Pamela, USA I grew up in a predominantly Asian neighborhood in Southern California. It was a hard transition living in places where Asians were the minority…non-Asians were just so foreign. But I’m doing exactly what I’m fighting against: making others the Other. My brain has learned to fight these Othering thoughts, but I can’t always […]
Susan Eugene, OR After a lifetime of feeling uncomfortable around most people, white or of any race, my face now defaults to a doubtful distrustful set of creases in the presence of strangers. Sometimes I feel like telling the rare black person I see off campus that I’m awkward around everyone, but it’s also true […]
Janice Fairfax, VA I used to work in retail where we received commission, requiring customers to identify us. Customers always felt uncomfortable referring to me as “black.” I started to notice this tendency in other areas of my life. The hesitation suggests a sub-conscious/conscious negative mental connotation with the word. I like my blackness, do […]
Kathryn Sanders Summerville, SC I am white Southern woman . I will never forget overhearing a group of white co-workers harshly criticize a black co-worker’s slip into African American vernacular at an on-the-job baby-shower while handing out gifts. I have some Appalachian forbears and am an English major and I take great pleasure in using […]
Rosna Delucca Pompano Beach, FL Growing up on a small island, I was colorblind. I didn’t know that one day the color of my skin will make me feel uncomfortable in America.
Lili Thomases Ann Arbor, MI
Jennifer Ashland, KY I am from a small city in Kentucky… people automatically think “Do you have your teeth”, “Do you wear shoes”, “She hates “colored” people”.. while all of these are simply uneducated guesses. I truly didn’t realize how bad racism was until I got older and in high school.
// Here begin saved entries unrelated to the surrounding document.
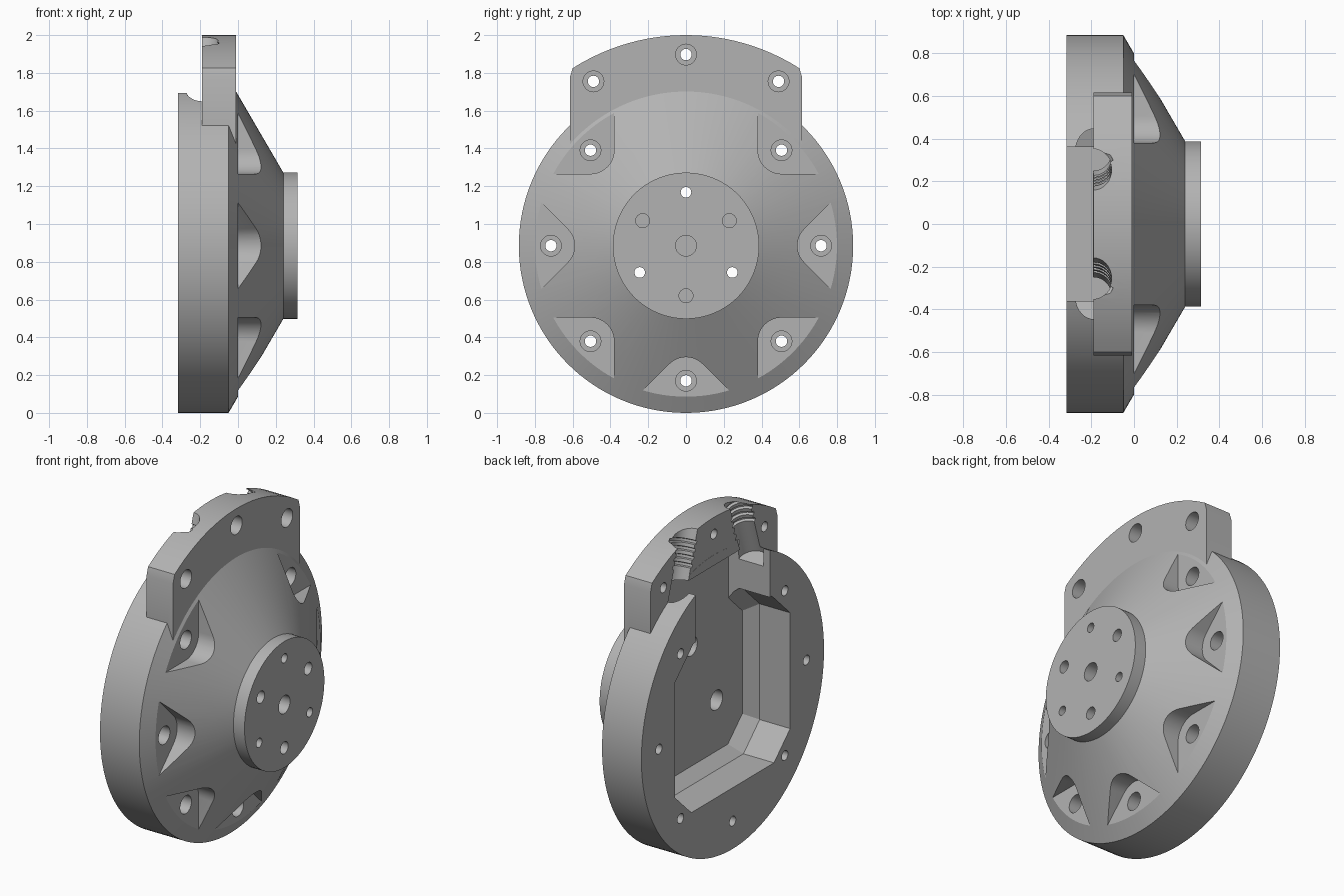
import bpy, bmesh
from math import sin, cos, pi, radians, sqrt
from mathutils import Vector

if "Cube" in bpy.data.objects:
    bpy.data.objects.remove(bpy.data.objects["Cube"])

CZ = 0.885           # height of the hub axis
R = 0.885            # flange radius
BOLT_R = 0.715       # bolt circle radius
BACK, FLOOR, TAB_BACK = -0.317, -0.035, -0.19

metal = bpy.data.materials.new("grey metal")
metal.use_nodes = True
grey = (0.45, 0.45, 0.45, 1)
metal.diffuse_color = grey
metal.node_tree.nodes["Principled BSDF"].inputs["Base Color"].default_value = grey


def loft(name, rings):
    """Closed solid through a list of equally long rings of points."""
    bm = bmesh.new()
    loops = [[bm.verts.new(p) for p in ring] for ring in rings]
    n = len(loops[0])
    for a, b in zip(loops, loops[1:]):
        for i in range(n):
            j = (i + 1) % n
            bm.faces.new((a[i], a[j], b[j], b[i]))
    bm.faces.new(loops[0])
    bm.faces.new(loops[-1])
    bmesh.ops.recalc_face_normals(bm, faces=bm.faces)
    mesh = bpy.data.meshes.new(name)
    bm.to_mesh(mesh)
    bm.free()
    mesh.materials.append(metal)
    ob = bpy.data.objects.new(name, mesh)
    bpy.context.collection.objects.link(ob)
    return ob


def prism(name, outline, x0, x1):
    """Outline of (y, z about the axis) pushed along x."""
    return loft(name, [[(x, y, z + CZ) for y, z in outline] for x in (x0, x1)])


def turned(name, profile, y=0, z=0, axis=(1, 0, 0), seg=32):
    """Turn (distance, radius) pairs about an axis through y, z."""
    d = Vector(axis).normalized()
    u = d.orthogonal().normalized()
    v = d.cross(u)
    o = Vector((0, y, z + CZ)) if axis == (1, 0, 0) else Vector((TAB_BACK, y, z + CZ))
    angles = [2 * pi * i / seg for i in range(seg)]
    return loft(name, [[o + d * t + (u * cos(a) + v * sin(a)) * r for a in angles]
                       for t, r in profile])


def combine(target, other, operation):
    mod = target.modifiers.new("combine", "BOOLEAN")
    mod.operation = operation
    mod.solver = "EXACT"
    mod.object = other
    deps = bpy.context.evaluated_depsgraph_get()
    mesh = bpy.data.meshes.new_from_object(target.evaluated_get(deps))
    target.modifiers.clear()
    target.data = mesh
    bpy.data.objects.remove(other)


def cut(other):
    combine(housing, other, "DIFFERENCE")


# Flange, cone and boss turned in one piece
housing = turned("flange_housing", [(BACK, R), (-0.05, R), (0.24, 0.387),
                                    (0.315, 0.387)], seg=128)

# Mounting tab with a curved top
tab_r, steps = 1.115, 24
arc = [(0.6 - 1.2 * i / steps, 0) for i in range(steps + 1)]
arc = [(y, sqrt(tab_r ** 2 - y * y)) for y, _ in arc]
tab = [(-0.615, 0.4), (0.615, 0.4), (0.615, 0.89)] + arc + [(-0.615, 0.89)]
combine(housing, prism("tab", tab, TAB_BACK, -0.01), "UNION")

# Rear pocket with clipped corners and a sloped foot
half = [(0.4, -0.51), (0.557, -0.36), (0.557, 0.35), (0.38, 0.52)]
pocket = half + [(-y, z) for y, z in reversed(half)]
cut(loft("pocket", [[(x, y * s, z * s + CZ) for y, z in pocket]
                    for x, s in ((-0.4, 1), (-0.11, 1), (FLOOR, 0.89))]))


def slot(name, top, depth):
    cut(prism(name, [(-0.36, 0.4), (0.36, 0.4), (0.36, top), (-0.36, top)], -0.4, depth))


slot("deep_slot", 0.82, FLOOR)
slot("open_slot", 1.0, TAB_BACK - 0.001)

# Rounded wedge recesses around the bolts, with stepped bolt holes
bolt_profile = [(-0.4, 0.03), (-0.12, 0.03), (-0.12, 0.055), (0.3, 0.055)]
for k in range(8):
    if k == 2:
        continue                      # the tab takes this place
    a = k * pi / 4
    wedge = [(BOLT_R + 0.125 * cos(t), 0.125 * sin(t))
             for t in (radians(135 + 7.5 * i) for i in range(13))]
    reach = 0.35 * sqrt(0.5)
    wedge = ([(wedge[0][0] + reach, wedge[0][1] + reach)] + wedge
             + [(wedge[-1][0] + reach, wedge[-1][1] - reach)])
    turn = [(u * cos(a) - v * sin(a), u * sin(a) + v * cos(a)) for u, v in wedge]
    cut(prism("wedge", turn, 0, 0.4))
    cut(turned("bolt_hole", bolt_profile, BOLT_R * cos(a), BOLT_R * sin(a)))

# Tab bolt holes
for y, z in ((0, 1.012), (0.49, 0.87), (-0.49, 0.87)):
    cut(turned("tab_hole", bolt_profile, y, z))

# Boss holes: three stepped through holes, three blind ones and a blind centre
through = [(-0.1, 0.06), (0.15, 0.06), (0.15, 0.028), (0.4, 0.028)]
for k in range(3):
    a = radians(90 + 120 * k)
    cut(turned("through_hole", through, 0.283 * cos(a), 0.283 * sin(a)))
    cut(turned("blind_hole", [(0.12, 0.037), (0.4, 0.037)],
               -0.265 * cos(a), -0.265 * sin(a)))
cut(turned("centre_hole", [(0.1, 0.055), (0.4, 0.055)]))

# Two slanted half-round channels with thread grooves in the back of the tab
channel = [(-0.1, 0.085), (0.1, 0.085)]
for i in range(4):
    t = 0.12 + 0.045 * i
    channel += [(t, 0.085), (t + 0.005, 0.1), (t + 0.02, 0.1), (t + 0.025, 0.085)]
channel.append((0.5, 0.085))
for side in (1, -1):
    cut(turned("channel", channel, side * 0.345, 0.8, (0, -side * 0.32, 1)))

# Smooth curved faces, keep machined edges crisp
bpy.ops.object.select_all(action="DESELECT")
housing.select_set(True)
bpy.context.view_layer.objects.active = housing
bpy.ops.object.shade_smooth_by_angle(angle=radians(25))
I went to a […]
Chelsea C. St. Petersburg, NC
Sometimes uncomfortable. Sometimes Easy. Bigotry Unaccountable. Anonymous, Raleigh, NC